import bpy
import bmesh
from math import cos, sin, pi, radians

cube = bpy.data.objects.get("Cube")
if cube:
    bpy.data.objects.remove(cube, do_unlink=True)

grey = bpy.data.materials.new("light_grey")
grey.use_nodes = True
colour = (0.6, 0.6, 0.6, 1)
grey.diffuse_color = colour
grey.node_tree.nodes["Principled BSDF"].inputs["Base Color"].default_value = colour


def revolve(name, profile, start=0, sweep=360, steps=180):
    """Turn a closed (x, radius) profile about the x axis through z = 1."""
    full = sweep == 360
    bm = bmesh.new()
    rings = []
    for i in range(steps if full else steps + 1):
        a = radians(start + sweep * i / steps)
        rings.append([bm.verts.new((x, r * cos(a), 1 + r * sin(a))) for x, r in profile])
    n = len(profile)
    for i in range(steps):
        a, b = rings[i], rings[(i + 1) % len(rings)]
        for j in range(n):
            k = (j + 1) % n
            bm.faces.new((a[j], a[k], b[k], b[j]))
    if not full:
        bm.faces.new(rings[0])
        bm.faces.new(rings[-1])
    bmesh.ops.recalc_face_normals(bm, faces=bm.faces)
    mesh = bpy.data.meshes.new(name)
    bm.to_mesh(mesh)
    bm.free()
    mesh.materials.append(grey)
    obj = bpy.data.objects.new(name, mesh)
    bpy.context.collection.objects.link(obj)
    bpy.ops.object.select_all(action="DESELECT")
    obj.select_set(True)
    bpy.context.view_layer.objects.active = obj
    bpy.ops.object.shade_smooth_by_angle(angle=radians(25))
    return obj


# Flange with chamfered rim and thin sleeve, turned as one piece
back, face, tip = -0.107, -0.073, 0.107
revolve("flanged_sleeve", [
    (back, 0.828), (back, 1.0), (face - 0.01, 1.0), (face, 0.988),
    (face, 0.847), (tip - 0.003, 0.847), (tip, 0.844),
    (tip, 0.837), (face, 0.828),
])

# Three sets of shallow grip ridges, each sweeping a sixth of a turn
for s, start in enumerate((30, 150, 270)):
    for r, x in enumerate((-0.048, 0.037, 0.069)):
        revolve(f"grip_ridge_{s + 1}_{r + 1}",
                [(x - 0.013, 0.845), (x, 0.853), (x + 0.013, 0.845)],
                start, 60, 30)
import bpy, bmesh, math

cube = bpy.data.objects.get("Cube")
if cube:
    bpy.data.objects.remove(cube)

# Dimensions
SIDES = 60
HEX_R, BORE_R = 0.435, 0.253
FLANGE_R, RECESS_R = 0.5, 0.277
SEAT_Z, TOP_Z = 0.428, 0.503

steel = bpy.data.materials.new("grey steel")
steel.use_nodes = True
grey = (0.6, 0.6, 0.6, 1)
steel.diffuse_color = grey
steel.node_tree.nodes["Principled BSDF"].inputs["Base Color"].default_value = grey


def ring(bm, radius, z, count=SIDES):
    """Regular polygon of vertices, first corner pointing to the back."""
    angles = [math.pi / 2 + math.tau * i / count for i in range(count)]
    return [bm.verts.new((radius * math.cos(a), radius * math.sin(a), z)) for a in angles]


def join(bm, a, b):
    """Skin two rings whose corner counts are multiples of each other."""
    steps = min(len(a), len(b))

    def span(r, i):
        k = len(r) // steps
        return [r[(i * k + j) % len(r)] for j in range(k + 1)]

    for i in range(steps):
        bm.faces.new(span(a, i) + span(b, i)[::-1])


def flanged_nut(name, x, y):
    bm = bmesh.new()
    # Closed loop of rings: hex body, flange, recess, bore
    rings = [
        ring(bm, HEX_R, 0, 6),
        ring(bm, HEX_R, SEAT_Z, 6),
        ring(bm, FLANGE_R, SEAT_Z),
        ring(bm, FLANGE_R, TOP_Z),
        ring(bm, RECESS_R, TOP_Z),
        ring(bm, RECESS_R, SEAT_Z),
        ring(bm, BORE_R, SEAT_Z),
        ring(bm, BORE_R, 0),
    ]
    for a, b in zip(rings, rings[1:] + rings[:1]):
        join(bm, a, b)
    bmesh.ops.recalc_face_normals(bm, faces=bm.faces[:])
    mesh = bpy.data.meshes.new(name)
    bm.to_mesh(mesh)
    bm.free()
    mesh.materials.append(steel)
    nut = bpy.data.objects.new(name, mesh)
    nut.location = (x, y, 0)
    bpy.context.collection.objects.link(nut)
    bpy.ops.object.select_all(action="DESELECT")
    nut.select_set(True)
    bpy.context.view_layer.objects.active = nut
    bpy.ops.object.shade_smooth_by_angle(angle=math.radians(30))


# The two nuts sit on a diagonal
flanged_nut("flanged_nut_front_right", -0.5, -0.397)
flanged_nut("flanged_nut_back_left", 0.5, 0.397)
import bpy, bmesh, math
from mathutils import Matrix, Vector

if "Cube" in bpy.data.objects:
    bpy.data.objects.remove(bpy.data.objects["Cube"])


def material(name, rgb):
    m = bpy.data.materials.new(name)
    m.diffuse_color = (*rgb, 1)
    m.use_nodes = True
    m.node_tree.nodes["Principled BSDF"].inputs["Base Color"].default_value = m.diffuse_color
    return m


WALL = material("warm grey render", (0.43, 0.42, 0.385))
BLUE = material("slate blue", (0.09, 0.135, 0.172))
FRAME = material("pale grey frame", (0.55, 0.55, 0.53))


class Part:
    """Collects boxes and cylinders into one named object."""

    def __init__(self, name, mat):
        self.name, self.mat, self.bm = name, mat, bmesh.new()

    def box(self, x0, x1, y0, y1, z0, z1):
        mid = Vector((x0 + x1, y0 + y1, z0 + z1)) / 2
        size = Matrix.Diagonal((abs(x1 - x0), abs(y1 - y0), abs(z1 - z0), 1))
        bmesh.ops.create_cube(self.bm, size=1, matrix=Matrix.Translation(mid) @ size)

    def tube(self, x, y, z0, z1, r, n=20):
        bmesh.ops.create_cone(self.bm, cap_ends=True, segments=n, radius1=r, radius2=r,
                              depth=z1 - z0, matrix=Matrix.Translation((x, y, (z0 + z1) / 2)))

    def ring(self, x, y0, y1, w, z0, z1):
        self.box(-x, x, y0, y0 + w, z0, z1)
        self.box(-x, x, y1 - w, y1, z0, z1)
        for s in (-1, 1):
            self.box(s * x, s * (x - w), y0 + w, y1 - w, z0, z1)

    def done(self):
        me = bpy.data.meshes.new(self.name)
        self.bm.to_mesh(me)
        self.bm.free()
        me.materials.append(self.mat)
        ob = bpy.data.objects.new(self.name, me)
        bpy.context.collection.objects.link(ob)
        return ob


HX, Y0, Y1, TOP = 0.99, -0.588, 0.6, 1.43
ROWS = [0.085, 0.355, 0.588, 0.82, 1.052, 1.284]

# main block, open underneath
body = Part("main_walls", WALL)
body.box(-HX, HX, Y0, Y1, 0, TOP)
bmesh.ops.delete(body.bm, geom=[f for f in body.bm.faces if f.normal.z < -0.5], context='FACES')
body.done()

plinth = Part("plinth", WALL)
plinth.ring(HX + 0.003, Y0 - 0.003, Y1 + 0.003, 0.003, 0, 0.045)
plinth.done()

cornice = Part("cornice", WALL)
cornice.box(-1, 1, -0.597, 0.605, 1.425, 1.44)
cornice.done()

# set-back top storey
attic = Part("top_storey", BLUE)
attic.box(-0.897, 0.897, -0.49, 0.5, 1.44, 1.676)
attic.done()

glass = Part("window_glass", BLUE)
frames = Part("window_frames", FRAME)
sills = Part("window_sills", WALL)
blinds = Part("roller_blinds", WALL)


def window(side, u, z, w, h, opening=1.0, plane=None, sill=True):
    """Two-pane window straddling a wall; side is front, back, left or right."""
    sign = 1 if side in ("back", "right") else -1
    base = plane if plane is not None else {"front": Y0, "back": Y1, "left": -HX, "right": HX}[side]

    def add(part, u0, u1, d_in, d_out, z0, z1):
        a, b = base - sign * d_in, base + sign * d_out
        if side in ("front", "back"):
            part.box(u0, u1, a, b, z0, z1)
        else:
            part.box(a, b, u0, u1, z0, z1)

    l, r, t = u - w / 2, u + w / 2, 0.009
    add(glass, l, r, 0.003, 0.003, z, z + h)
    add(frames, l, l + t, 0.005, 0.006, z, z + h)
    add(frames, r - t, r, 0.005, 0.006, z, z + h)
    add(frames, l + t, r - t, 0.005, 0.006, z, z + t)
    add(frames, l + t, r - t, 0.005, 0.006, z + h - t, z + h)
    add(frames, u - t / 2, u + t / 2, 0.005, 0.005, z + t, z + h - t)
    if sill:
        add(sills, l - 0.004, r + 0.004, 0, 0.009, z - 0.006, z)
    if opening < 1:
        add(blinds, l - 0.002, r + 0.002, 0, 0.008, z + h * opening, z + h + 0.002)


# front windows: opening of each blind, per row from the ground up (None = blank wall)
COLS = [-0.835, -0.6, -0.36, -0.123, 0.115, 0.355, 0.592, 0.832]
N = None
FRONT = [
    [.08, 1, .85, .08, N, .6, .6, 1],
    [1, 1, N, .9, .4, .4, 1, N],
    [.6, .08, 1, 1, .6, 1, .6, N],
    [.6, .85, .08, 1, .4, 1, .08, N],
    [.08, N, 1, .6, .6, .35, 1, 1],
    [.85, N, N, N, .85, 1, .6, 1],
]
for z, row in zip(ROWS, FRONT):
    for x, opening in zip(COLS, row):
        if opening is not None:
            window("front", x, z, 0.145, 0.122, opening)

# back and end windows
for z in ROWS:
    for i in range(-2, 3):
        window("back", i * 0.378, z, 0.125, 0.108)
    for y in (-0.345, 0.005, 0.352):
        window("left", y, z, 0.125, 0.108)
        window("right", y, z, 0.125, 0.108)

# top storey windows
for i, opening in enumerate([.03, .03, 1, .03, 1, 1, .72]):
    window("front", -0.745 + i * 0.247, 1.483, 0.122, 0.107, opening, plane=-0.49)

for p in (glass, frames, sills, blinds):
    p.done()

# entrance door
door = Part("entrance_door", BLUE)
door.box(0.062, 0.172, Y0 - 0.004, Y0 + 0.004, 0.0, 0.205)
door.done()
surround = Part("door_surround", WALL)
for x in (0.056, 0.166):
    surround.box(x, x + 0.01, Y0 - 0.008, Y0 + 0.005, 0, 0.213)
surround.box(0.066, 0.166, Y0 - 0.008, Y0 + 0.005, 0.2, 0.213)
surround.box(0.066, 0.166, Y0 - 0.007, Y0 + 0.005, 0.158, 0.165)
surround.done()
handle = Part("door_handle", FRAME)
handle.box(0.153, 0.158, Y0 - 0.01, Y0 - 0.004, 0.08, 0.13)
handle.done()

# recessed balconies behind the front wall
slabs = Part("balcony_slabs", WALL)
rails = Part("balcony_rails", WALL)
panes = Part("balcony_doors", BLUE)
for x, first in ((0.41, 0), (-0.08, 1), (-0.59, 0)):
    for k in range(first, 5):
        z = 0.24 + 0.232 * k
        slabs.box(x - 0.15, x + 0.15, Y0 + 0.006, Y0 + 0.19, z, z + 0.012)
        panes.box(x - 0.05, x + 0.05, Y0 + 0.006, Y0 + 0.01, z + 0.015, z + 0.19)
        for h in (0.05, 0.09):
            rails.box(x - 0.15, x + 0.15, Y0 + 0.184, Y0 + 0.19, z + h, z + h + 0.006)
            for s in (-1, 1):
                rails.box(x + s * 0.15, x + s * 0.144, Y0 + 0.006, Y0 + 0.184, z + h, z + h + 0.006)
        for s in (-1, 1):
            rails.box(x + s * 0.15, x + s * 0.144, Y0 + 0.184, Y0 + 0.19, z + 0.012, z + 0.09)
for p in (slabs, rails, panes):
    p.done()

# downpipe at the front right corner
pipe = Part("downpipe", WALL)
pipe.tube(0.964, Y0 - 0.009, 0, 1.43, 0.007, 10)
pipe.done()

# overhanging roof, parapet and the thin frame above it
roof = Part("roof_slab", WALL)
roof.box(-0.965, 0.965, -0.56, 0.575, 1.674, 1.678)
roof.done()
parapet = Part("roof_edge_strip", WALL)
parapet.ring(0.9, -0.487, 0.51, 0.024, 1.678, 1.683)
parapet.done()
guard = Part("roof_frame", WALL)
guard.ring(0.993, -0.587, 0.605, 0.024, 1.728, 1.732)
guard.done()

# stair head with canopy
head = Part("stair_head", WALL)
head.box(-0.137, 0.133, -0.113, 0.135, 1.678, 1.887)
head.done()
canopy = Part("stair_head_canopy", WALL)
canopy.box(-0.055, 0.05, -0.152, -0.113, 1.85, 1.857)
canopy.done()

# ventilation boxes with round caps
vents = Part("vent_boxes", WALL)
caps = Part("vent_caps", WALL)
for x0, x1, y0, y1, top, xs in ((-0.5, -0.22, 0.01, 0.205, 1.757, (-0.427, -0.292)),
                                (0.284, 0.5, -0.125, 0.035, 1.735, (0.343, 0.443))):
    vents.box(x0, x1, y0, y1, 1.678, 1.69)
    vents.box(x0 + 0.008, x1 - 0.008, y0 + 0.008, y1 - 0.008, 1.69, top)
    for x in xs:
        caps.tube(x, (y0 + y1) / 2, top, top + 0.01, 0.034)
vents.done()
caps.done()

### Task instructions:
The response should be the listing above, limited to the lines between the one holding "body.box(-HX, HX, Y0, Y1, 0, TOP)" and the one holding "# front windows: opening", inclusive, reproduced exactly.

### Solution below:
body.box(-HX, HX, Y0, Y1, 0, TOP)
bmesh.ops.delete(body.bm, geom=[f for f in body.bm.faces if f.normal.z < -0.5], context='FACES')
body.done()

plinth = Part("plinth", WALL)
plinth.ring(HX + 0.003, Y0 - 0.003, Y1 + 0.003, 0.003, 0, 0.045)
plinth.done()

cornice = Part("cornice", WALL)
cornice.box(-1, 1, -0.597, 0.605, 1.425, 1.44)
cornice.done()

# set-back top storey
attic = Part("top_storey", BLUE)
attic.box(-0.897, 0.897, -0.49, 0.5, 1.44, 1.676)
attic.done()

glass = Part("window_glass", BLUE)
frames = Part("window_frames", FRAME)
sills = Part("window_sills", WALL)
blinds = Part("roller_blinds", WALL)


def window(side, u, z, w, h, opening=1.0, plane=None, sill=True):
    """Two-pane window straddling a wall; side is front, back, left or right."""
    sign = 1 if side in ("back", "right") else -1
    base = plane if plane is not None else {"front": Y0, "back": Y1, "left": -HX, "right": HX}[side]

    def add(part, u0, u1, d_in, d_out, z0, z1):
        a, b = base - sign * d_in, base + sign * d_out
        if side in ("front", "back"):
            part.box(u0, u1, a, b, z0, z1)
        else:
            part.box(a, b, u0, u1, z0, z1)

    l, r, t = u - w / 2, u + w / 2, 0.009
    add(glass, l, r, 0.003, 0.003, z, z + h)
    add(frames, l, l + t, 0.005, 0.006, z, z + h)
    add(frames, r - t, r, 0.005, 0.006, z, z + h)
    add(frames, l + t, r - t, 0.005, 0.006, z, z + t)
    add(frames, l + t, r - t, 0.005, 0.006, z + h - t, z + h)
    add(frames, u - t / 2, u + t / 2, 0.005, 0.005, z + t, z + h - t)
    if sill:
        add(sills, l - 0.004, r + 0.004, 0, 0.009, z - 0.006, z)
    if opening < 1:
        add(blinds, l - 0.002, r + 0.002, 0, 0.008, z + h * opening, z + h + 0.002)


# front windows: opening of each blind, per row from the ground up (None = blank wall)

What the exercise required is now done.